ACTION ITEM: Each line from the beginning of the data below through the line containing "grey.diffuse_color = (0.6, 0.6, 0.6, 1)" should be repeated exactly, please.
◇ ◇ ◇ ◇ ◇
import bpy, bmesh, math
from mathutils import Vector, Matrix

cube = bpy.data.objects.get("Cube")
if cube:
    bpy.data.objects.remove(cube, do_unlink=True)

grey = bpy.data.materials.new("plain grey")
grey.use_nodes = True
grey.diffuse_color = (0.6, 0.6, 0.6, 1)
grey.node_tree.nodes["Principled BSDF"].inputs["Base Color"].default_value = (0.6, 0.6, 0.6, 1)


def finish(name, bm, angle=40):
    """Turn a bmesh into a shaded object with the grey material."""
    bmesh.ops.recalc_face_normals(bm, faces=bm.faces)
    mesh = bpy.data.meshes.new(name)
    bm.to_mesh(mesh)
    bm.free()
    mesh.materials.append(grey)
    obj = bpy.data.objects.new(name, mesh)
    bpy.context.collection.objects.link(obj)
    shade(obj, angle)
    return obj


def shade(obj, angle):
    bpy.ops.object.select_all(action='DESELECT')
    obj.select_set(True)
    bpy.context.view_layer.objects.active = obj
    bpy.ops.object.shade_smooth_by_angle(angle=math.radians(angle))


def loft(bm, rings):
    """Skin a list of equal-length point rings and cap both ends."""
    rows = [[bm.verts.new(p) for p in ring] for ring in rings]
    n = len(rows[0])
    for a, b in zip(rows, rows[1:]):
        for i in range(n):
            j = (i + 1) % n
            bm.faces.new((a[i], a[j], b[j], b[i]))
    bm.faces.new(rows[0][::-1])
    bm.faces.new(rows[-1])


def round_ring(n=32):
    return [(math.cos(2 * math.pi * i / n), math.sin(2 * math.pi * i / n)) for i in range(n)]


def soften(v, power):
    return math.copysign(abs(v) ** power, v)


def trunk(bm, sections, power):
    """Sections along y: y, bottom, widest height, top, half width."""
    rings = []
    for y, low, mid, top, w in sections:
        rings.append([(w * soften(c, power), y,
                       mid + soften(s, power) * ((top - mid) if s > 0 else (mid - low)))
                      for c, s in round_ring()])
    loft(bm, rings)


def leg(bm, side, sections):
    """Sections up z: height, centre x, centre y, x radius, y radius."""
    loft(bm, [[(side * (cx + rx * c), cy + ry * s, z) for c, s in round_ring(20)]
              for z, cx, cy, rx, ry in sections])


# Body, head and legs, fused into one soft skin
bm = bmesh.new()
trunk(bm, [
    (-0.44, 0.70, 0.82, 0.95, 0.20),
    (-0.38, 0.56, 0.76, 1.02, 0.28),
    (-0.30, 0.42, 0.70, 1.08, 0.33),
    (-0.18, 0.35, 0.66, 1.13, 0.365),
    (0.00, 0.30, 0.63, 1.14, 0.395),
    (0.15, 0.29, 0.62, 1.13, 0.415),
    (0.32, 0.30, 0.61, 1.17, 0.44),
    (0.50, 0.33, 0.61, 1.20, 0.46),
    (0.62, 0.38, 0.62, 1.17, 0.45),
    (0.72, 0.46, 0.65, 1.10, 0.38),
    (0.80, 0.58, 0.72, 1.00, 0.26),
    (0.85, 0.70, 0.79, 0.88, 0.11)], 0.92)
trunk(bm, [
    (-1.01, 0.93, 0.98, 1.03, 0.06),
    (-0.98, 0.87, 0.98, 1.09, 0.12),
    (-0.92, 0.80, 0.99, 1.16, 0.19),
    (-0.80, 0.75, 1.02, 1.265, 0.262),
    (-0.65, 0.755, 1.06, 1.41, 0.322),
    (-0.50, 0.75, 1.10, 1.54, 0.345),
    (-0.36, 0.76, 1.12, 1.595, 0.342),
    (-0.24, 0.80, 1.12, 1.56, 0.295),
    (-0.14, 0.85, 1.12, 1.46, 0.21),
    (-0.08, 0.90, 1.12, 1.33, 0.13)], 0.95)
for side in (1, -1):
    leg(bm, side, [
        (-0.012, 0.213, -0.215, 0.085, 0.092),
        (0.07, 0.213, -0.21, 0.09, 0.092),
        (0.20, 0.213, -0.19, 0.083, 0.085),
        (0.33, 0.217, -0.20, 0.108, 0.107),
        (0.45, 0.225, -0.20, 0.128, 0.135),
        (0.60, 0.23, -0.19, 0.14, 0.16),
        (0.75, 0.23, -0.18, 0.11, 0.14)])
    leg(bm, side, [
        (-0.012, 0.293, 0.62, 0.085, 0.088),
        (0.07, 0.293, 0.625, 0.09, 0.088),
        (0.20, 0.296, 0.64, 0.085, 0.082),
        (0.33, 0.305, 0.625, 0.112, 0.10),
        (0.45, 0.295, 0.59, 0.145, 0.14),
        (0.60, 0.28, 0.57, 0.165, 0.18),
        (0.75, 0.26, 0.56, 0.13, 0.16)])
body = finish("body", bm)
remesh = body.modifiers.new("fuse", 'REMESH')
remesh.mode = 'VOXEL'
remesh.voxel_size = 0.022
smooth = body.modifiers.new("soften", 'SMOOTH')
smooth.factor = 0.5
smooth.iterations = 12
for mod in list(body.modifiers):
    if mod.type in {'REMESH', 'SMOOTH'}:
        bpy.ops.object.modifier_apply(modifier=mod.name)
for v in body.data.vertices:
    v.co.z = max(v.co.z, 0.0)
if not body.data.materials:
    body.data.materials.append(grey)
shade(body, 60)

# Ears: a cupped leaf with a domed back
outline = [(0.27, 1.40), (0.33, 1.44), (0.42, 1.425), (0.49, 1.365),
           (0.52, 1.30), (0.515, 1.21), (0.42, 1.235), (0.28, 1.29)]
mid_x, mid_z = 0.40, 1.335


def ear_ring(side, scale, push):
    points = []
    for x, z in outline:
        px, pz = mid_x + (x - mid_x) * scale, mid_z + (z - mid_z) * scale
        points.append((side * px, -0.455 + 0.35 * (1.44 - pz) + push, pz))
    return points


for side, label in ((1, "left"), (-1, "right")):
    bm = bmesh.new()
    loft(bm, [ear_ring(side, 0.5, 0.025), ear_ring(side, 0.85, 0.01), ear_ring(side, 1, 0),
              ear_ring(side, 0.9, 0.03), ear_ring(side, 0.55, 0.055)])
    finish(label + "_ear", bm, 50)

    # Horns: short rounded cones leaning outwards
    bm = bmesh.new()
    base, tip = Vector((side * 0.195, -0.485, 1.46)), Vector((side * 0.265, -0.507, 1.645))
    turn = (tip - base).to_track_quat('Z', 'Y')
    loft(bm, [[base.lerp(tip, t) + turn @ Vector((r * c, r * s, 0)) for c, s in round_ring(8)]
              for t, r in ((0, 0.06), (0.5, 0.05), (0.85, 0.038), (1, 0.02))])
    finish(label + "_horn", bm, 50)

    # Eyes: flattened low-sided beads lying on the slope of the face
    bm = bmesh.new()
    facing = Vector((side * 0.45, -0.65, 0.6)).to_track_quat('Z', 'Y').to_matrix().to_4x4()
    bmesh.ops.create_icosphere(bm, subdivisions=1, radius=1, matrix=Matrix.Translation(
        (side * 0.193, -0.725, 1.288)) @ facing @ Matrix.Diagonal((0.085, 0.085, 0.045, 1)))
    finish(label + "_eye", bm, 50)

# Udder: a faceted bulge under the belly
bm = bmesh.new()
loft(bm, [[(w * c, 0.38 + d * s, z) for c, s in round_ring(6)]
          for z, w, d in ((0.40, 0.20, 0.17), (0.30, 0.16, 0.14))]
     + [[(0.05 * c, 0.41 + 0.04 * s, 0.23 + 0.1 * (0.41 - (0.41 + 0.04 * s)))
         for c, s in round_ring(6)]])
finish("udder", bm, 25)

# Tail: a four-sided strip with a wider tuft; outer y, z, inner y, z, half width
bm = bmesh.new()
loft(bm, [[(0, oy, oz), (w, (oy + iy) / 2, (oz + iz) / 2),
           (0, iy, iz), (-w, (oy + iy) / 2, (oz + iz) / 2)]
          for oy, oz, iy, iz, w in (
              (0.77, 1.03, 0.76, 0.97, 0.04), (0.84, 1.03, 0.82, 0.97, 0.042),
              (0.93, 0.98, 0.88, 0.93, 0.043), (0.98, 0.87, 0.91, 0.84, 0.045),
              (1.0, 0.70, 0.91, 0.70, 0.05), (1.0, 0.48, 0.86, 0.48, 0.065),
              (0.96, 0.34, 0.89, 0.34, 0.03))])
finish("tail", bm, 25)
◇ ◇ ◇ ◇ ◇
RESPONSE TO THIS EXERCISE:
import bpy, bmesh, math
from mathutils import Vector, Matrix

cube = bpy.data.objects.get("Cube")
if cube:
    bpy.data.objects.remove(cube, do_unlink=True)

grey = bpy.data.materials.new("plain grey")
grey.use_nodes = True
grey.diffuse_color = (0.6, 0.6, 0.6, 1)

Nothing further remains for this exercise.